When first reading Eihei Dogen Zenji’s Bodaisattva Shishobo, it appears that this chapter is his explication of ethics or morality. To be sure, reading the text in this way is not a mistake. However, to see it only as a text on ethics or morality means to fail to understand it as a religious text. What is the difference? Reading the Bodaisattva Shishobo as a moral treatise is to view it as a writing by a 13th century Zen Buddhist monk in Japan on how human beings should treat one another—a lovely thought. However, to read this text as a religious text means, first of all, to understand that Dogen was writing to us personally, but not as a moralist. And, that his advice was not just some ideal for human behavior in general, but rather a blueprint for how we, personally, as bodhisattvas, can act in this world to liberate (and be more liberated), and to be more fully ourselves. While ethical or moral treatises deal with specific cultures and times, religious texts deal with universal themes that transcend local cultures or periods of time. Naturally, Dogen certainly did live in a certain period of time, the 13th century. Moreover, he lived in Japan, not Europe or America. To be sure, he lived in the context of time and culture. Nonetheless, the themes he deals with in the Shobogenzo are not applicable to 13th century Zen monks of Japan alone. Granted, there will be examples he used which do not apply to the world we live in today. That is precisely why we have to struggle to understand both the context of Dogen’s writing and as well as the spirit of those statements that shine like bright lights for us 750 years later.

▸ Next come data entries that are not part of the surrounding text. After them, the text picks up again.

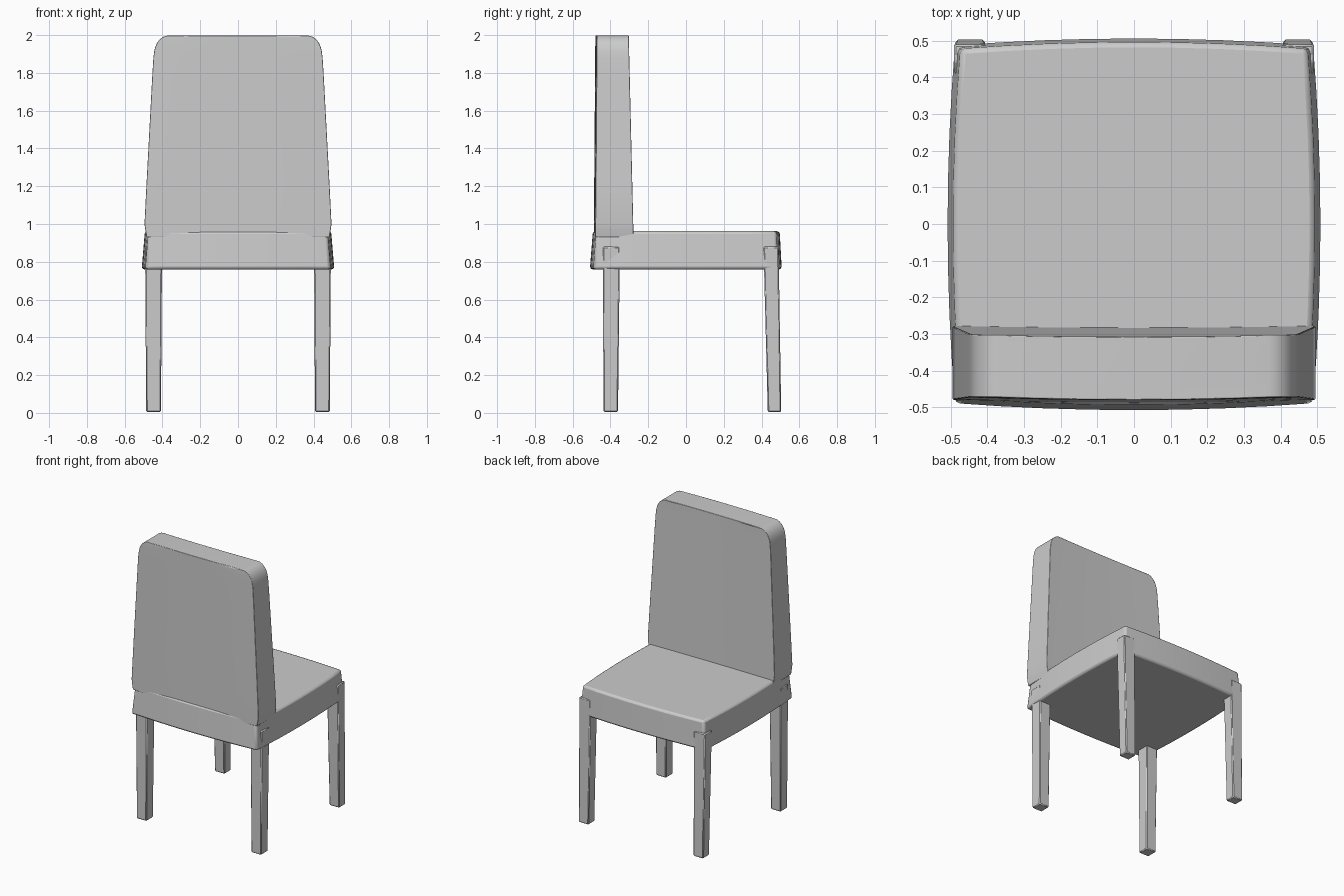
import bpy, bmesh
from math import sin, cos, radians

if "Cube" in bpy.data.objects:
    bpy.data.objects.remove(bpy.data.objects["Cube"])


def ring(hx, y0, y1, z, bx=0.0, by0=0.0, by1=0.0, n=8):
    """Four-sided outline at height z whose sides bow outwards by bx, by0, by1."""
    pts = []
    for side in range(4):
        for i in range(n):
            t = i / n
            b = 1 - (2 * t - 1) ** 2
            if side == 0:
                p = (-hx + 2 * hx * t, y0 - by0 * b)
            elif side == 1:
                p = (hx + bx * b, y0 + (y1 - y0) * t)
            elif side == 2:
                p = (hx - 2 * hx * t, y1 + by1 * b)
            else:
                p = (-hx - bx * b, y1 + (y0 - y1) * t)
            pts.append((p[0], p[1], z))
    return pts


def loft(name, rings, bevel, segments=2, crown=0.0):
    bm = bmesh.new()
    loops = [[bm.verts.new(p) for p in r] for r in rings]
    for a, b in zip(loops, loops[1:]):
        for i in range(len(a)):
            j = (i + 1) % len(a)
            bm.faces.new((a[i], a[j], b[j], b[i]))
    bm.faces.new(loops[0][::-1])
    top = bm.faces.new(loops[-1])
    if crown:
        bmesh.ops.poke(bm, faces=[top], offset=crown)
    bmesh.ops.recalc_face_normals(bm, faces=bm.faces)
    mesh = bpy.data.meshes.new(name)
    bm.to_mesh(mesh)
    bm.free()
    ob = bpy.data.objects.new(name, mesh)
    bpy.context.collection.objects.link(ob)
    mod = ob.modifiers.new("edge_rounding", 'BEVEL')
    mod.width, mod.segments = bevel, segments
    mod.limit_method, mod.angle_limit = 'ANGLE', radians(40)
    bpy.context.view_layer.objects.active = ob
    ob.select_set(True)
    bpy.ops.object.shade_smooth_by_angle(angle=radians(35))
    ob.select_set(False)
    return ob


# Cushioned seat: bowed sides that taper slightly upwards
loft("seat", [
    ring(0.490, -0.490, 0.488, 0.76, 0.020, 0.019, 0.019),
    ring(0.473, -0.475, 0.478, 0.962, 0.020, 0.018, 0.018),
], 0.014, crown=0.006)

# Backrest: tapers in width and depth, with rounded upper corners
levels = [(0.93, 0.484), (0.965, 0.490), (1.0, 0.495), (1.2, 0.485),
          (1.5, 0.469), (1.8, 0.453), (1.88, 0.448)]
for a in range(12, 91, 13):
    levels.append((1.895 + 0.103 * sin(radians(a)), 0.367 + 0.078 * cos(radians(a))))
rings = []
for z, w in levels:
    t = (z - 0.95) / 1.05
    rings.append(ring(w, -0.480 + 0.008 * t, -0.278 - 0.025 * t, z, 0.0, 0.008, -0.005))
loft("backrest", rings, 0.010)

# Square tapered legs, mirrored left and right: (name, y range at foot, y range at top)
for name, foot, top in (("front_leg", (-0.437, -0.360), (-0.440, -0.350)),
                        ("rear_leg", (0.433, 0.504), (0.410, 0.490))):
    for side, s in (("left", -1), ("right", 1)):
        leg = loft(f"{name}_{side}", [
            ring(0.039, *foot, 0.005, n=1),
            ring(0.045, *top, 0.88, n=1),
        ], 0.006, 1)
        leg.location.x = s * 0.447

[ASR] Aoyama Shundo roshi
[DTW] Daitsu Tom Wright
[ZGDJ] Zengaku dai jiten (Complete dictionary on Zen)
[BDJ] Bukkyo dai jiten (Complete dictionary on Buddhism)

Daitsu Tom Wright

December 8th, 2005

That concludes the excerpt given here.